Work to complete. Find and copy every line in the records that includes the string "loops".

- Opening Delimiter -

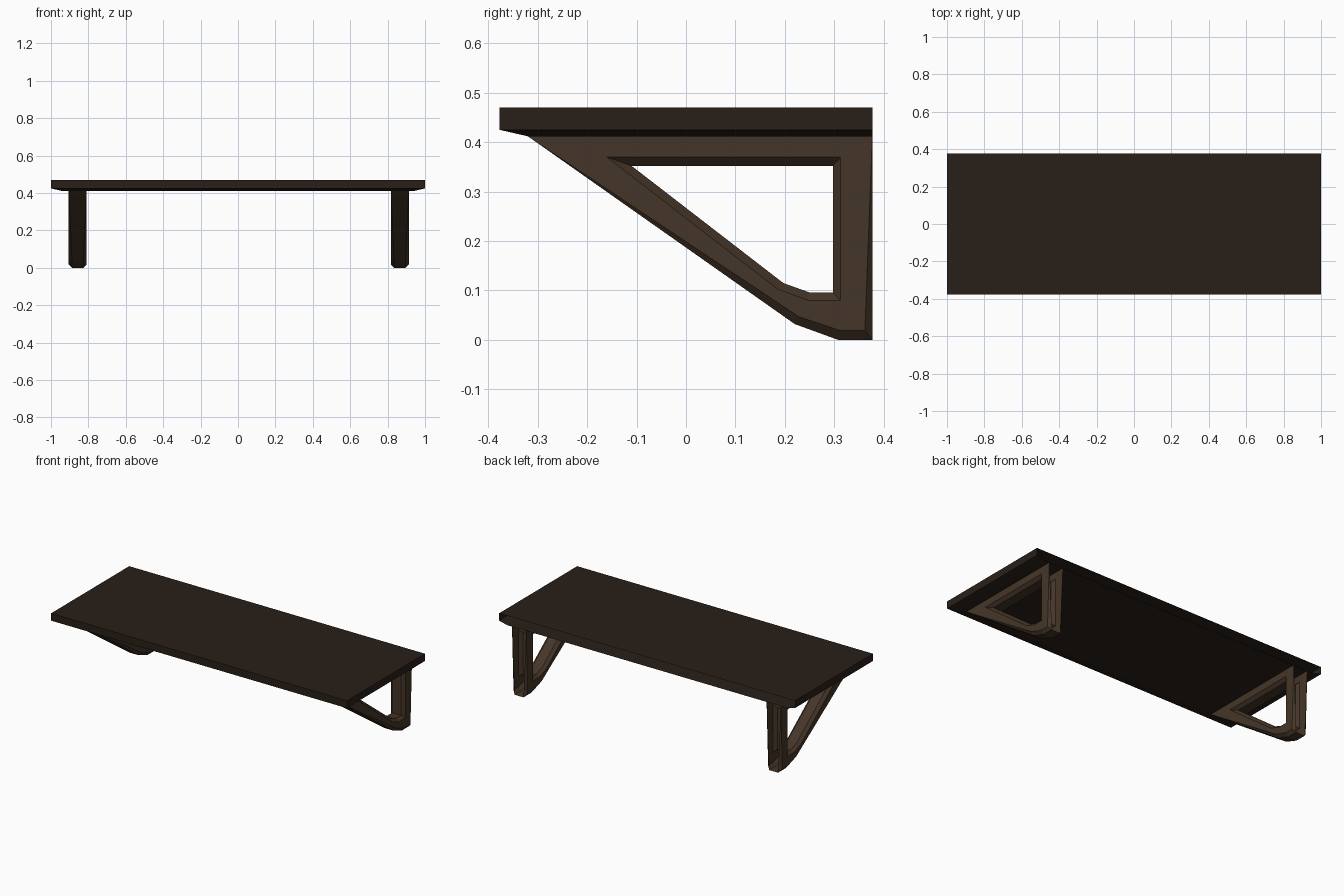
import bpy, bmesh

if "Cube" in bpy.data.objects:
    bpy.data.objects.remove(bpy.data.objects["Cube"])


def material(name, rgb):
    m = bpy.data.materials.new(name)
    m.diffuse_color = (*rgb, 1)
    m.use_nodes = True
    m.node_tree.nodes["Principled BSDF"].inputs["Base Color"].default_value = m.diffuse_color
    return m


def finish(bm, name, mat):
    bmesh.ops.remove_doubles(bm, verts=bm.verts, dist=1e-4)
    bmesh.ops.dissolve_degenerate(bm, edges=bm.edges, dist=1e-5)
    bmesh.ops.recalc_face_normals(bm, faces=bm.faces)
    me = bpy.data.meshes.new(name)
    bm.to_mesh(me)
    bm.free()
    me.materials.append(mat)
    ob = bpy.data.objects.new(name, me)
    bpy.context.collection.objects.link(ob)
    return ob


def strip(bm, a, b, segments):
    """Quads between two matching loops, on the listed segments."""
    n = len(a)
    for i in segments:
        j = (i + 1) % n
        bm.faces.new((a[i], a[j], b[j], b[i]))


dark = material("dark_wood", (0.022, 0.014, 0.009))
brown = material("brown_wood", (0.060, 0.036, 0.021))

# Shelf board: underside bevelled at front and ends, open at the wall side
Y = 0.377
bm = bmesh.new()
levels = [(1, -Y, 0.47), (1, -Y, 0.425), (0.945, -0.32, 0.412)]
loops = [[bm.verts.new(p) for p in ((-x, Y, z), (-x, y, z), (x, y, z), (x, Y, z))]
         for x, y, z in levels]
for a, b in zip(loops, loops[1:]):
    strip(bm, a, b, range(3))
bm.faces.new(loops[0])
bm.faces.new(loops[2])
finish(bm, "shelf_board", dark)

# Triangular bracket outlines in (y, z): flat side, outer rim, hole edge, hole wall
side = [(-0.32, 0.412), (0.228, 0.047), (0.312, 0.019), (0.362, 0.019), (Y, 0.412)]
rim = [(-0.32, 0.412), (0.22, 0.032), (0.308, 0.0), (Y, 0.0), (Y, 0.412)]
hole = [(-0.16, 0.37), (0.185, 0.103), (0.247, 0.08), (0.313, 0.08), (0.313, 0.37)]
wall = [(-0.11, 0.352), (0.197, 0.115), (0.25, 0.096), (0.297, 0.096), (0.297, 0.352)]
HALF, CUT = 0.048, 0.018


def bracket(name, cx):
    bm = bmesh.new()
    rims, walls = [], []
    for s in (-1, 1):
        def loop(pts, inset):
            return [bm.verts.new((cx + s * (HALF - d), y, z))
                    for (y, z), d in zip(pts, inset)]
        a = loop(side, [0] * 5)
        r = loop(rim, [0, CUT, CUT, CUT, 0])
        h = loop(hole, [0] * 5)
        w = loop(wall, [CUT] * 5)
        strip(bm, a, h, range(5))
        strip(bm, r, a, range(4))
        strip(bm, h, w, range(5))
        rims.append(r)
        walls.append(w)
    strip(bm, *rims, range(3))   # underside; back and top stay open
    strip(bm, *walls, range(5))
    finish(bm, name, brown)


bracket("left_bracket", -0.857)
bracket("right_bracket", 0.865)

- Closing Delimiter -

Solution for this task.
    """Quads between two matching loops, on the listed segments."""
loops = [[bm.verts.new(p) for p in ((-x, Y, z), (-x, y, z), (x, y, z), (x, Y, z))]
for a, b in zip(loops, loops[1:]):
bm.faces.new(loops[0])
bm.faces.new(loops[2])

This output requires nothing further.